(1877–1955) American biochemist
Sumner, a wealthy cotton manufacturer's son from Canton, Massachusetts, was educated at Harvard, where he obtained his PhD in 1914. In the same year he took up an appointment at the Cornell Medical School where, in 1929, he became professor of biochemistry.
Despite having lost an arm in a shooting accident at 17, Sumner persisted in his desire to become an experimental chemist. In 1917 he began his attempt to isolate a pure enzyme. He chose for his attempt urease, which catalyzes the breakdown of urea into ammonia and carbon dioxide and is found in large quantities in the jack bean. After much effort he found, in 1926, that if he dissolved urease in 30% acetone and then chilled it, crystals formed. The crystal had high urease activity. Moreover Sumner's crystals were clearly protein and however hard he tried to separate the protein from them he always failed. He was therefore forced to conclude that urease, an enzyme, was a protein. However, this ran against the authority of Richard Willstätter who had earlier isolated enzymes in which no protein was detectable. In fact, protein was in Willstätter's samples, but in such small quantities as to be undetected by his techniques.

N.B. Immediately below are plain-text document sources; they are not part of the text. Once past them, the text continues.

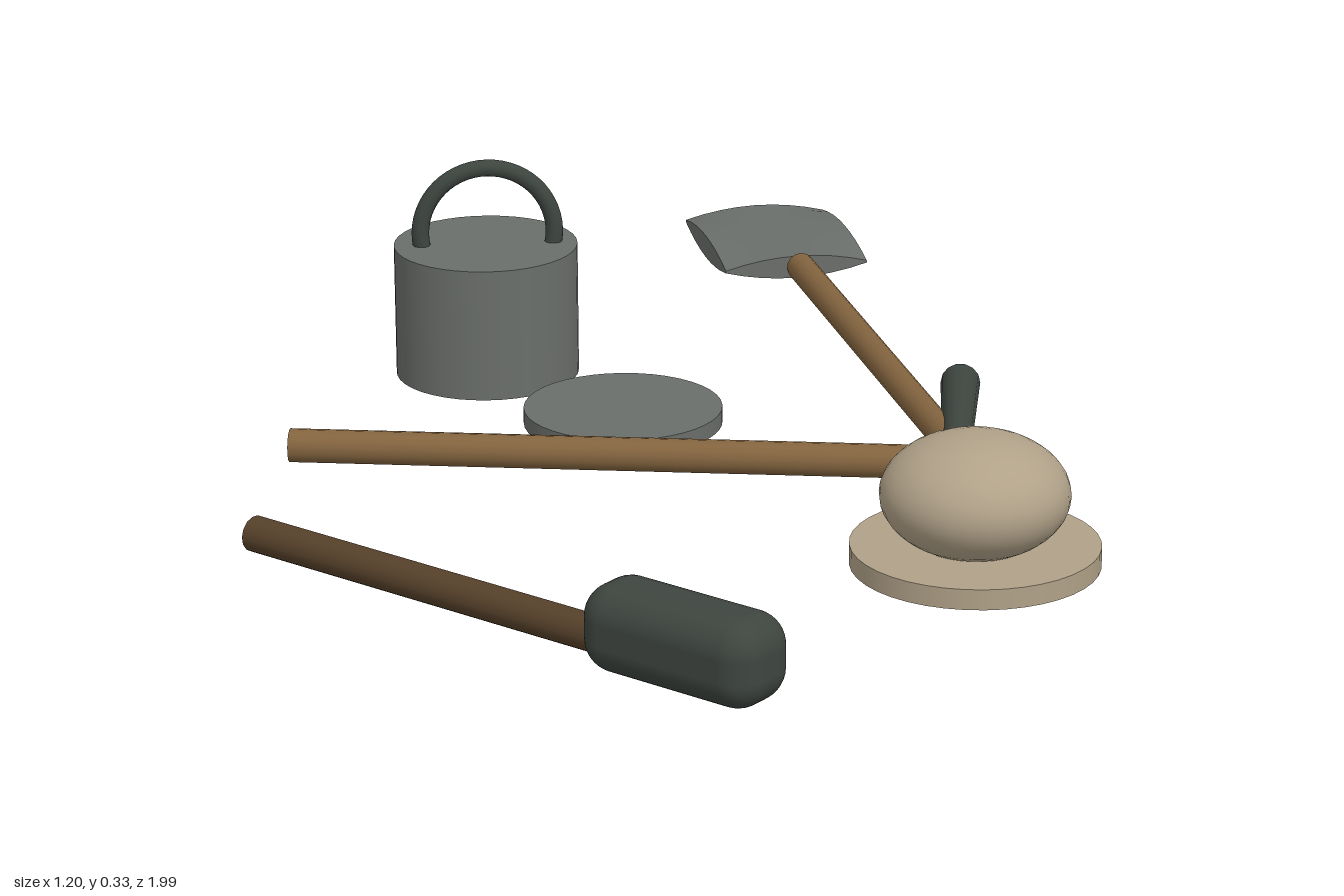
import * as THREE from 'three';
import { RoundedBoxGeometry } from 'three/addons/geometries/RoundedBoxGeometry.js';

const mat = (name, color) => {
  const m = new THREE.MeshStandardMaterial({ color });
  m.name = name;
  return m;
};

export function createModel() {
  const grey = mat('steel grey', 0x6a6e6a);
  const dark = mat('dark iron', 0x3e453f);
  const wood = mat('light wood', 0x83643f);
  const darkWood = mat('dark wood', 0x56412a);
  const cream = mat('cream', 0xb0a188);

  const model = new THREE.Group();
  model.name = 'toolSet';
  const add = (name, geometry, material, x, y, z, turn = 0) => {
    const mesh = new THREE.Mesh(geometry, material);
    mesh.name = name;
    mesh.position.set(x, y, z);
    mesh.rotation.y = turn;
    model.add(mesh);
    return mesh;
  };
  // upright disc or drum standing between two heights
  const drum = (name, r, y0, y1, material, x, z) =>
    add(name, new THREE.CylinderGeometry(r, r, y1 - y0, 40), material, x, (y0 + y1) / 2, z);
  // lying rod between two ground points [x, z]
  const rod = (name, a, b, y, ra, rb, material, sides = 14) => {
    const p = new THREE.Vector3(a[0], y, a[1]);
    const q = new THREE.Vector3(b[0], y, b[1]);
    const dir = q.clone().sub(p);
    const mid = p.clone().lerp(q, 0.5);
    const mesh = add(name, new THREE.CylinderGeometry(rb, ra, dir.length(), sides), material, mid.x, y, mid.z);
    mesh.quaternion.setFromUnitVectors(new THREE.Vector3(0, 1, 0), dir.normalize());
  };

  // Pail with an arched handle
  drum('pail', 0.137, 0, 0.2, grey, -0.467, -0.207);
  const arch = new THREE.TorusGeometry(0.1, 0.013, 10, 32, Math.PI + 0.4);
  arch.rotateZ(-0.2);
  add('pailHandle', arch, dark, -0.465, 0.217, -0.21, 0.39);

  // Loose lid
  drum('lid', 0.145, 0.006, 0.03, grey, -0.198, -0.03);

  // Round loaf on a plate
  drum('plate', 0.171, 0.006, 0.035, cream, 0.427, 0.372);
  const loaf = add('loaf', new THREE.SphereGeometry(0.13, 32, 20), cream, 0.425, 0.105, 0.37);
  loaf.scale.y = 0.65;

  // Shovel: shaft, cross grip, blade thinning towards its corners
  rod('shovelShaft', [-0.11, -0.68], [0.362, 0.125], 0.047, 0.022, 0.022, wood);
  add('shovelGrip', new THREE.BoxGeometry(0.165, 0.05, 0.065), darkWood, 0.384, 0.05, 0.16, 0.53);
  const W = 0.229, L = 0.274;
  const blade = new THREE.BoxGeometry(W, 0.036, L, 8, 1, 8);
  const p = blade.attributes.position;
  for (let i = 0; i < p.count; i++) {
    const u = p.getX(i) / (W / 2), v = p.getZ(i) / (L / 2);
    p.setY(i, p.getY(i) * (1 - 0.9 * u * u * v * v));
  }
  blade.computeVertexNormals();
  add('shovelBlade', blade, grey, -0.191, 0.038, -0.821, 0.524);

  // Pick: shaft and tapered head set across its end
  rod('pickShaft', [-0.588, 0.302], [0.283, 0.121], 0.047, 0.024, 0.024, wood);
  rod('pickHead', [0.267, -0.195], [0.4, 0.4], 0.056, 0.029, 0.011, dark);

  // Mallet: shaft and soft-edged head
  rod('malletShaft', [-0.51, 0.638], [0.1, 0.872], 0.047, 0.025, 0.025, darkWood);
  add('malletHead', new RoundedBoxGeometry(0.28, 0.12, 0.115, 5, 0.045), dark, 0.177, 0.075, 0.905, -0.367);

  return model;
}
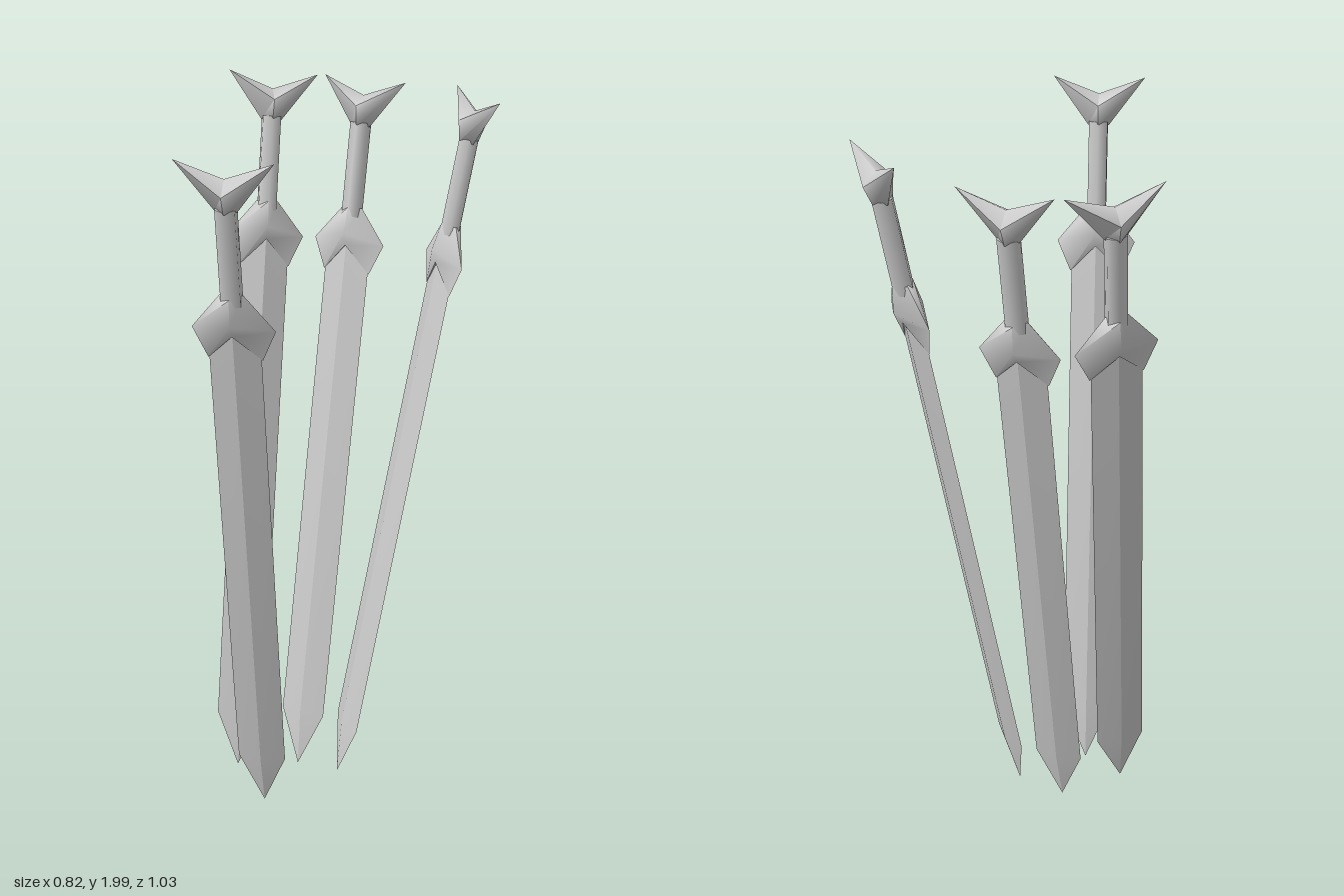
import * as THREE from 'three';
import { toCreasedNormals } from 'three/addons/utils/BufferGeometryUtils.js';

const material = new THREE.MeshStandardMaterial({ color: 0xcccccc });

// Lofts four-cornered sections, listed from bottom to top.
// Each section is [half width, height of side corners, half depth, height of front and back corners].
function loft(sections, creaseAngle) {
  const positions = [];
  const rings = sections.map(([w, yw, d, yd]) => [
    new THREE.Vector3(w, yw, 0), new THREE.Vector3(0, yd, d),
    new THREE.Vector3(-w, yw, 0), new THREE.Vector3(0, yd, -d),
  ]);
  const triangle = (a, b, c) => {
    if (new THREE.Triangle(a, b, c).getArea() < 1e-8) return;
    for (const p of [a, b, c]) positions.push(p.x, p.y, p.z);
  };
  for (let r = 0; r < rings.length - 1; r++) {
    for (let i = 0; i < 4; i++) {
      const j = (i + 1) % 4;
      const low = rings[r], high = rings[r + 1];
      triangle(low[j], low[i], high[i]);
      triangle(low[j], high[i], high[j]);
    }
  }
  const geometry = new THREE.BufferGeometry();
  geometry.setAttribute('position', new THREE.Float32BufferAttribute(positions, 3));
  return toCreasedNormals(geometry, creaseAngle);
}

// Diamond-section blade with a pointed tip at the origin
const bladeGeometry = loft([
  [0, 0, 0, 0],
  [0.067, 0.16, 0.018, 0.16],
  [0.067, 1.49, 0.018, 1.56],
  [0, 1.57, 0, 1.57],
], 0.2);

// Winged guard, notched underneath where the blade enters
const guardGeometry = loft([
  [0, 1.545, 0, 1.545],
  [0.07, 1.465, 0.024, 1.54],
  [0.107, 1.55, 0.042, 1.575],
  [0.03, 1.645, 0.03, 1.645],
  [0, 1.645, 0, 1.645],
], 1.2);

const gripGeometry = new THREE.CylinderGeometry(0.029, 0.029, 0.26, 6).translate(0, 1.75, 0);

// V-shaped pommel with two swept-up points
const pommelGeometry = loft([
  [0, 1.865, 0, 1.865],
  [0.028, 1.87, 0.028, 1.87],
  [0.124, 2.0, 0.042, 1.925],
  [0, 1.955, 0, 1.955],
], 1.2);

// Sword running from its tip to the middle of its pommel; across is its width direction
function createSword(name, tip, top, across) {
  const sword = new THREE.Group();
  sword.name = name;
  const parts = { blade: bladeGeometry, guard: guardGeometry, grip: gripGeometry, pommel: pommelGeometry };
  for (const [part, geometry] of Object.entries(parts)) {
    const mesh = new THREE.Mesh(geometry, material);
    mesh.name = part;
    sword.add(mesh);
  }
  const origin = new THREE.Vector3(...tip);
  const up = new THREE.Vector3(...top).sub(origin).normalize();
  const side = new THREE.Vector3(...across);
  side.addScaledVector(up, -side.dot(up)).normalize();
  const front = new THREE.Vector3().crossVectors(side, up);
  sword.quaternion.setFromRotationMatrix(new THREE.Matrix4().makeBasis(side, up, front));
  sword.position.copy(origin);
  return sword;
}

export function createModel() {
  const model = new THREE.Group();
  model.name = 'swords';
  model.add(
    createSword('frontSword', [-0.065, 0.005, 0.11], [0.045, 1.97, 0.48], [0.24, 0, -0.07]),
    createSword('backSword', [-0.07, 0.015, -0.1], [-0.07, 1.98, -0.495], [1, 0, 0]),
    createSword('rightSword', [-0.205, 0.035, 0.02], [-0.312, 1.99, -0.412], [0.195, -0.02, -0.145]),
    createSword('leftSword', [0.065, 0.03, -0.09], [0.315, 1.985, -0.388], [0.19, 0, 0.155]),
  );
  return model;
}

Consequently little attention was paid to Sumner's announcement and it was only when John Northrop succeeded in crystallizing further protein enzymes in the early 1930s that his work was properly acknowledged. In 1946 for “his discovery that enzymes can be crystallized” he was awarded the Nobel Prize for chemistry jointly with Northrop and Wendell Stanley.
Subjects: Science and Mathematics.